Oregonians Regret Passage of Measure 110

Salem, OR – April 8, 2022-  Dr. Bud Pierce, Republican candidate for Oregon Governor, spoke out today about the disappointing results of Measure 110 and its adverse effects on the community.

Dr. Pierce said, “Measure 110 failed to do what it promised Oregonians. We need to make a change. What started as compassion has allowed chronic drug abusers to continue or increase use with no penalty. It is taking us farther away from the goal of helping our fellow citizens improve their lives and health and make positive contributions to society. This must be repealed.”

In Nov. 2020, Oregon became the first state to try and reduce the jail time for those convicted of drug possession, specifically methamphetamine and heroin. Those cited were just given a maximum $100 fine. Agreeing to enter treatment could have the citation waived. A recent article from OPB reports that millions have been spent on the program. Since the measure has been in place, however, less than 1% of those cited for drug possession took advantage of treatment.  Almost half of those who got citations failed to show up in court.

Paige Clarkson, Marion County District Attorney, provided Pierce with the following statistics from the Oregon Judicial Department on Measure 110.

  • There have been 2,089 cases with Class E violations issued statewide as of February. 
  • 1,536 of those cases got violation convictions (76%), meaning they were ordered to pay a maximum fine of $100. 
  • Of those convicted, 948 failed to appear, meaning the vast majority never even showed up to court (or called the number to seek “services”). 
  • Only 19 people STATEWIDE got connected to some form of treatment when they called the number.
    Marion County District Attorney Paige Clarkson

Clarkson said, “Ballot Measure 110 did not do what was promised to voters.
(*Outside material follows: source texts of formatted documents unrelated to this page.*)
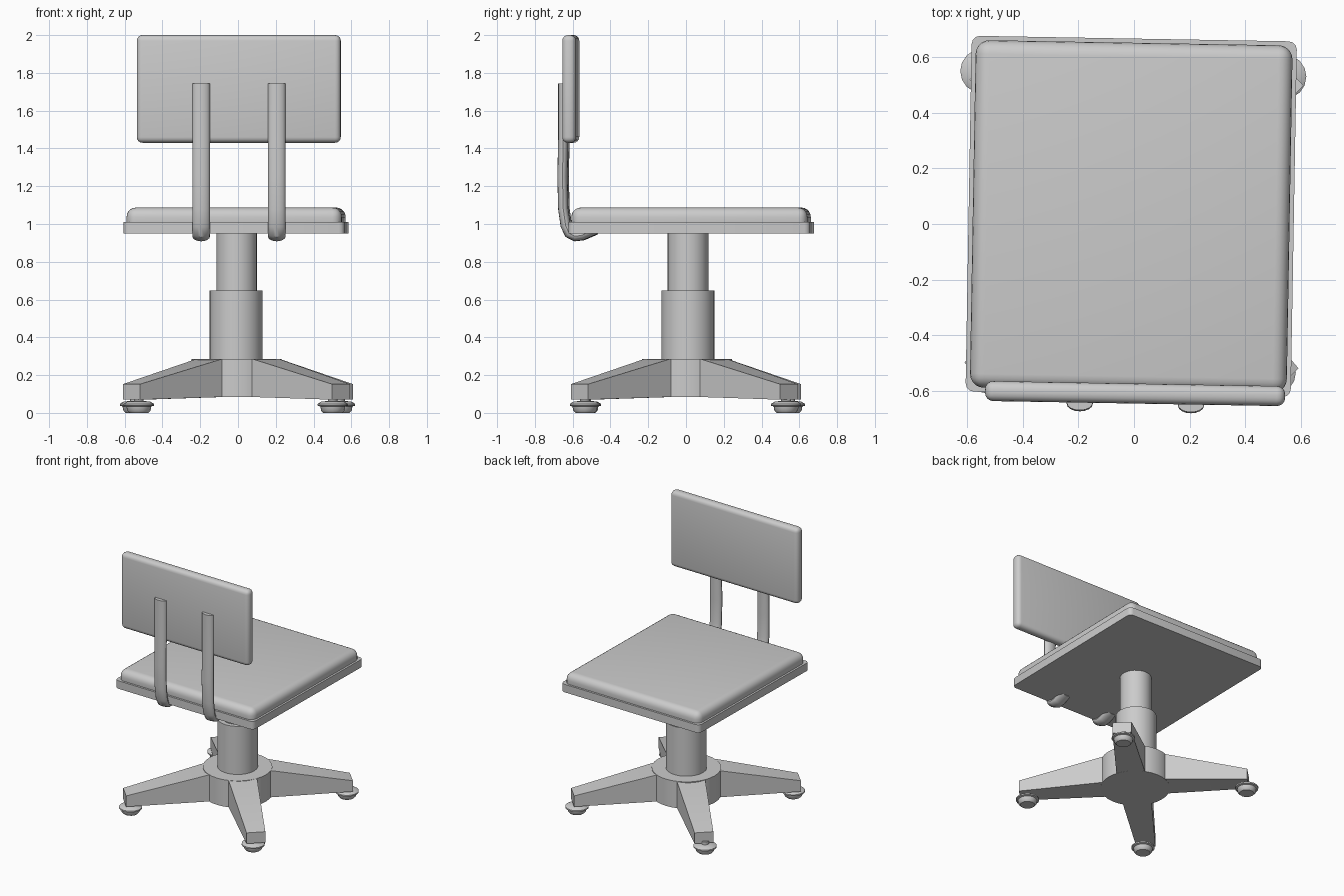
import bpy, bmesh, math
from mathutils import Matrix, Vector

if "Cube" in bpy.data.objects:
    bpy.data.objects.remove(bpy.data.objects["Cube"])

TURN = math.radians(-1)  # the whole chair sits slightly rotated


def finish(bm, name, loc=(0, 0, 0), rot=0.0, angle=35):
    bmesh.ops.recalc_face_normals(bm, faces=bm.faces)
    me = bpy.data.meshes.new(name)
    bm.to_mesh(me)
    bm.free()
    ob = bpy.data.objects.new(name, me)
    bpy.context.collection.objects.link(ob)
    ob.location = loc
    ob.rotation_euler.z = rot
    bpy.ops.object.select_all(action='DESELECT')
    ob.select_set(True)
    bpy.context.view_layer.objects.active = ob
    bpy.ops.object.shade_smooth_by_angle(angle=math.radians(angle))
    return ob


def box(name, size, loc, bevel, segments=4, upright_only=False):
    bm = bmesh.new()
    bmesh.ops.create_cube(bm, size=1, matrix=Matrix.Diagonal((*size, 1)))
    edges = [e for e in bm.edges if not upright_only
             or abs(e.verts[0].co.z - e.verts[1].co.z) > 1e-4]
    bmesh.ops.bevel(bm, geom=edges, offset=bevel, segments=segments,
                    profile=0.5, affect='EDGES')
    return finish(bm, name, loc, TURN)


def loft(name, rings, loc=(0, 0, 0), rot=0.0):
    """Join equal-length rings of points and cap both ends."""
    bm = bmesh.new()
    rows = [[bm.verts.new(p) for p in ring] for ring in rings]
    n = len(rows[0])
    for a, b in zip(rows, rows[1:]):
        for i in range(n):
            j = (i + 1) % n
            bm.faces.new((a[i], a[j], b[j], b[i]))
    bm.faces.new(rows[0])
    bm.faces.new(rows[-1])
    return finish(bm, name, loc, rot)


def lathe(name, profile, loc, sides=24):
    rings = [[(r * math.cos(2 * math.pi * i / sides),
               r * math.sin(2 * math.pi * i / sides), z) for i in range(sides)]
             for r, z in profile]
    return loft(name, rings, loc)


# Seat plate and cushion
box("seat_plate", (1.17, 1.28, 0.06), (-0.01, 0.027, 0.98), 0.03, 3, True)
box("seat_cushion", (1.14, 1.25, 0.132), (-0.01, 0.027, 1.021), 0.05, 5)

# Backrest
box("backrest", (1.08, 0.072, 0.57), (0.004, -0.61, 1.715), 0.03, 4)

# Telescoping column and hub
lathe("column_upper", [(0.108, 0.6), (0.108, 0.955)], (-0.007, 0.01, 0))
lathe("column_lower", [(0.14, 0.28), (0.14, 0.648)], (-0.01, 0.01, 0))
lathe("base_hub", [(0.238, 0.083), (0.238, 0.285)], (-0.007, 0.005, 0), 32)

# Tapered base legs
for k in range(4):
    def section(x, w, lo, hi):
        return [(x, -w, lo), (x, w, lo), (x, w, hi), (x, -w, hi)]
    loft(f"base_leg_{k + 1}",
         [section(0.10, 0.105, 0.084, 0.284), section(0.218, 0.098, 0.084, 0.284),
          section(0.785, 0.065, 0.07, 0.152)],
         rot=TURN + math.radians(45 + 90 * k))

# Casters with short stems
caster = [(0.05, 0.0), (0.062, 0.012), (0.066, 0.034), (0.08, 0.038), (0.08, 0.048),
          (0.06, 0.06), (0.026, 0.063), (0.026, 0.085)]
for k, (x, y) in enumerate([(0.54, 0.53), (-0.545, 0.55), (-0.525, -0.53), (0.502, -0.535)]):
    lathe(f"caster_{k + 1}", caster, (x, y, 0), 16)

# Back supports: flattened tubes bent under the seat
path = [Vector(p) for p in ((-0.647, 1.745), (-0.647, 1.45), (-0.651, 1.25), (-0.647, 1.08),
                            (-0.634, 0.99), (-0.615, 0.95), (-0.585, 0.935),
                            (-0.55, 0.94), (-0.48, 0.97))]
rings = []
for i, p in enumerate(path):
    t = (path[min(i + 1, len(path) - 1)] - path[max(i - 1, 0)]).normalized()
    ring = []
    for s in range(16):
        a = 2 * math.pi * s / 16
        d = 0.027 * math.sin(a)
        ring.append((0.047 * math.cos(a), p.x - t.y * d, p.y + t.x * d))
    rings.append(ring)
for side, x, dy in (("left", -0.195, 0.004), ("right", 0.205, -0.003)):
    loft(f"back_support_{side}", rings, (x, dy, 0))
The abysmal numbers are clear. Decriminalization has not opened doors to recovery but instead ignores accountability as a powerful motivator for people to get clean as well as removes law enforcement as a valuable partner in the fight against addiction. This is not compassion. It is a failed experiment that risks lives, ruins families, and makes our communities less safe.”


Dr. Pierce stated that Oregon’s policies have not discouraged but enabled drug use. “Drug cartels, human traffickers, human smugglers, people that devastate, destroy lives, and corrupt our legal system are now bringing in more and more drugs to make more and more people suffer, and their process of bringing in the drugs makes people suffer,” he said.